Data entries:
==========

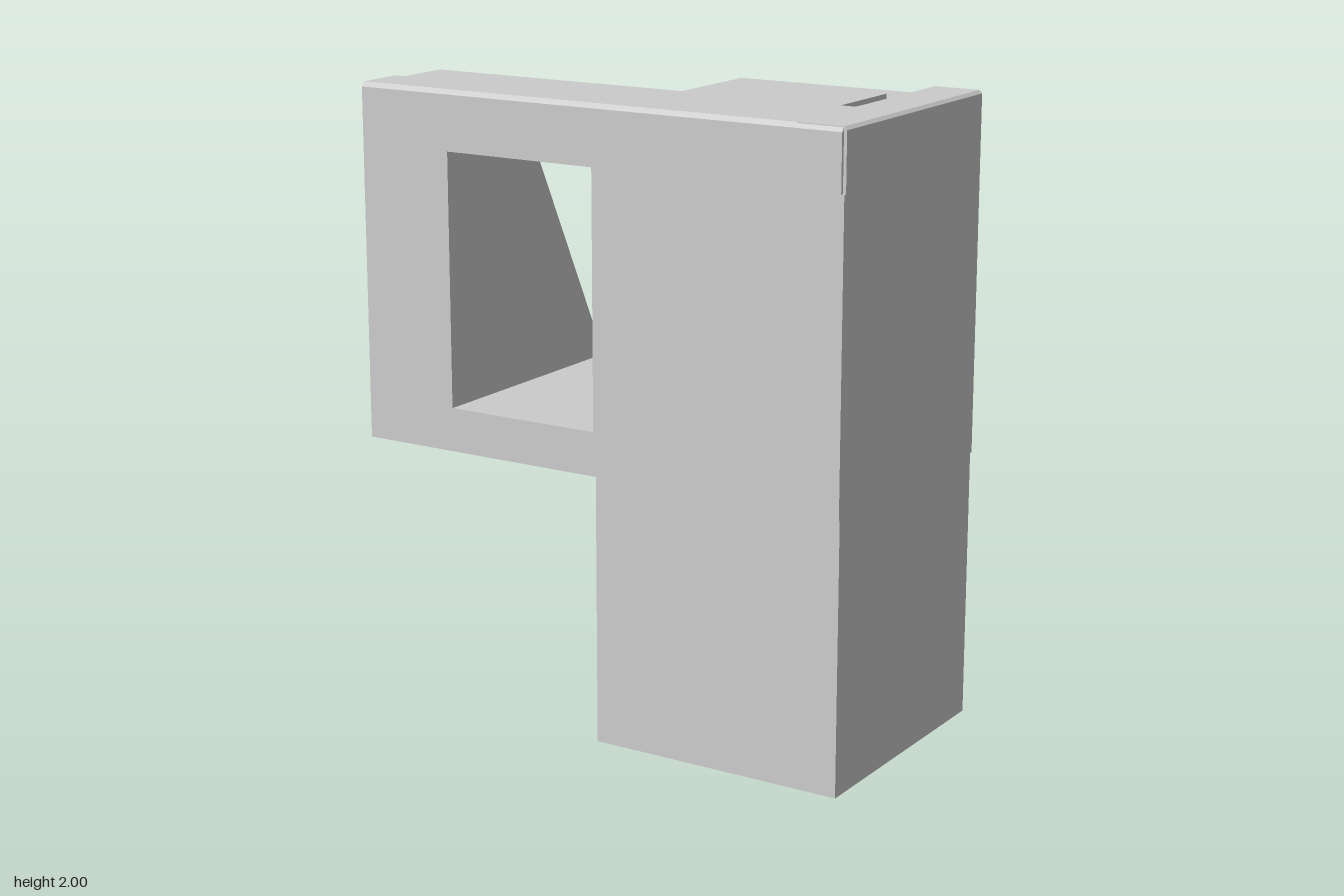
import * as THREE from 'three';

export function createModel() {
  const model = new THREE.Group();
  const mat = new THREE.MeshStandardMaterial({ color: 0xcccccc, flatShading: true });
  const openMat = new THREE.MeshStandardMaterial({ color: 0xcccccc, flatShading: true, side: THREE.DoubleSide });

  function add(name, geometry, parent = model, material = mat) {
    const mesh = new THREE.Mesh(geometry, material);
    mesh.name = name;
    parent.add(mesh);
    return mesh;
  }
  // Box given by its limits on each axis
  function box(name, x0, x1, y0, y1, z0, z1, parent) {
    const g = new THREE.BoxGeometry(x1 - x0, y1 - y0, z1 - z0);
    g.translate((x0 + x1) / 2, (y0 + y1) / 2, (z0 + z1) / 2);
    return add(name, g, parent);
  }
  function extrude(points, depth) {
    const shape = new THREE.Shape(points.map(([a, b]) => new THREE.Vector2(a, b)));
    return new THREE.ExtrudeGeometry(shape, { depth, bevelEnabled: false });
  }
  // Side profile of [z, y] points, swept from x0 to x1
  function sideProfile(name, points, x0, x1) {
    return add(name, extrude(points, x1 - x0).rotateY(-Math.PI / 2).translate(x1, 0, 0));
  }

  // Lower chamber: two walls, open at the back and at one side
  box('chamberFrontWall', 0.005, 0.85, 0, 0.86, 0.23, 0.425);
  box('chamberSideWall', 0.66, 0.85, 0, 0.86, -0.42, 0.23);

  // Bed of spikes on the chamber floor
  const spikes = new THREE.Group();
  spikes.name = 'spikeBed';
  model.add(spikes);
  const pitch = 0.164;
  for (let i = 0; i < 4; i++) {
    for (let j = 0; j < 4; j++) {
      const g = new THREE.ConeGeometry(pitch / Math.SQRT2, 0.3, 4, 1, true).rotateY(Math.PI / 4);
      g.translate(0.005 + (i + 0.5) * pitch, 0.15, -0.425 + (j + 0.5) * pitch);
      add('spike', g, spikes, openMat);
    }
  }

  // Upper tower with a hopper cut into its back
  box('towerBlock', 0, 0.85, 0.86, 1.28, -0.43, 0.43);
  add('hopperSideWall', extrude([[0.32, 1.28], [0.85, 1.28], [0.85, 1.99], [0.84, 2], [0.69, 2]], 0.85)
    .translate(0, 0, -0.43));
  sideProfile('hopperFrontWall', [[-0.12, 1.28], [0.43, 1.28], [0.43, 1.81], [0.14, 1.81]], 0, 0.85);

  // Roof beam over tower and side arm
  sideProfile('roofBeam',
    [[-0.01, 1.81], [0.43, 1.81], [0.43, 1.985], [0.418, 2], [0.075, 2]], -0.82, 0.84);

  // Side arm: shelf, sloping pillar and recessed end wall around the window
  box('armShelf', -0.855, 0, 0.86, 1, -0.43, 0.43);
  sideProfile('armPillar', [[-0.42, 1], [0.43, 1], [0.43, 1.81], [-0.01, 1.81]], -0.76, -0.53);
  sideProfile('armEndWall',
    [[-0.265, 1], [0.43, 1], [0.43, 1.985], [0.418, 2], [0.26, 2]], -0.855, -0.76);

  // Ceiling sheet and raised plate above the hopper
  box('ceilingSheet', 0, 0.69, 1.965, 1.975, -0.43, 0.1);
  box('raisedPlate', 0.21, 0.64, 1.97, 2, -0.21, 0.1);

  // Hanging tool: faceted mount, body, collar and prongs
  const tool = new THREE.Group();
  tool.name = 'hangingTool';
  tool.position.set(0.4, 0, -0.04);
  model.add(tool);
  const stages = [
    ['toolMount', 0.26, 0.26, 1.97, 1.86],
    ['toolMountTaper', 0.26, 0.16, 1.86, 1.77],
    ['toolBody', 0.14, 0.14, 1.77, 1.59],
    ['toolBodyTaper', 0.14, 0.1, 1.59, 1.54],
    ['toolCollar', 0.14, 0.09, 1.54, 1.45],
  ];
  for (const [name, rTop, rBottom, top, bottom] of stages) {
    const g = new THREE.CylinderGeometry(rTop, rBottom, top - bottom, 8).rotateY(Math.PI / 8);
    add(name, g.translate(0, (top + bottom) / 2, 0), tool);
  }
  for (let i = 0; i < 3; i++) {
    const a = Math.PI + i * Math.PI * 2 / 3;
    const g = new THREE.CylinderGeometry(0.025, 0.008, 0.14, 6);
    add('toolProng', g.translate(0.05 * Math.cos(a), 1.39, 0.05 * Math.sin(a)), tool);
  }

  // Small post with corner columns on the hopper floor
  const post = new THREE.Group();
  post.name = 'post';
  post.position.set(0.08, 1.28, -0.35);
  model.add(post);
  box('postCore', -0.032, 0.032, 0, 0.3, -0.032, 0.032, post);
  for (const sx of [-1, 1]) {
    for (const sz of [-1, 1]) {
      const g = new THREE.BoxGeometry(0.03, 0.22, 0.03);
      add('postColumn', g.translate(sx * 0.032, 0.11, sz * 0.032), post);
    }
  }

  return model;
}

==========

Activity: Retype the portion of the data above that starts on the line with "1.81]], 0, 0.85);" and finishes on the line with "box('armShelf', -0.855, 0, 0.86, 1, -0.43, 0.43);", including both of those lines.

Written reply:
  sideProfile('hopperFrontWall', [[-0.12, 1.28], [0.43, 1.28], [0.43, 1.81], [0.14, 1.81]], 0, 0.85);

  // Roof beam over tower and side arm
  sideProfile('roofBeam',
    [[-0.01, 1.81], [0.43, 1.81], [0.43, 1.985], [0.418, 2], [0.075, 2]], -0.82, 0.84);

  // Side arm: shelf, sloping pillar and recessed end wall around the window
  box('armShelf', -0.855, 0, 0.86, 1, -0.43, 0.43);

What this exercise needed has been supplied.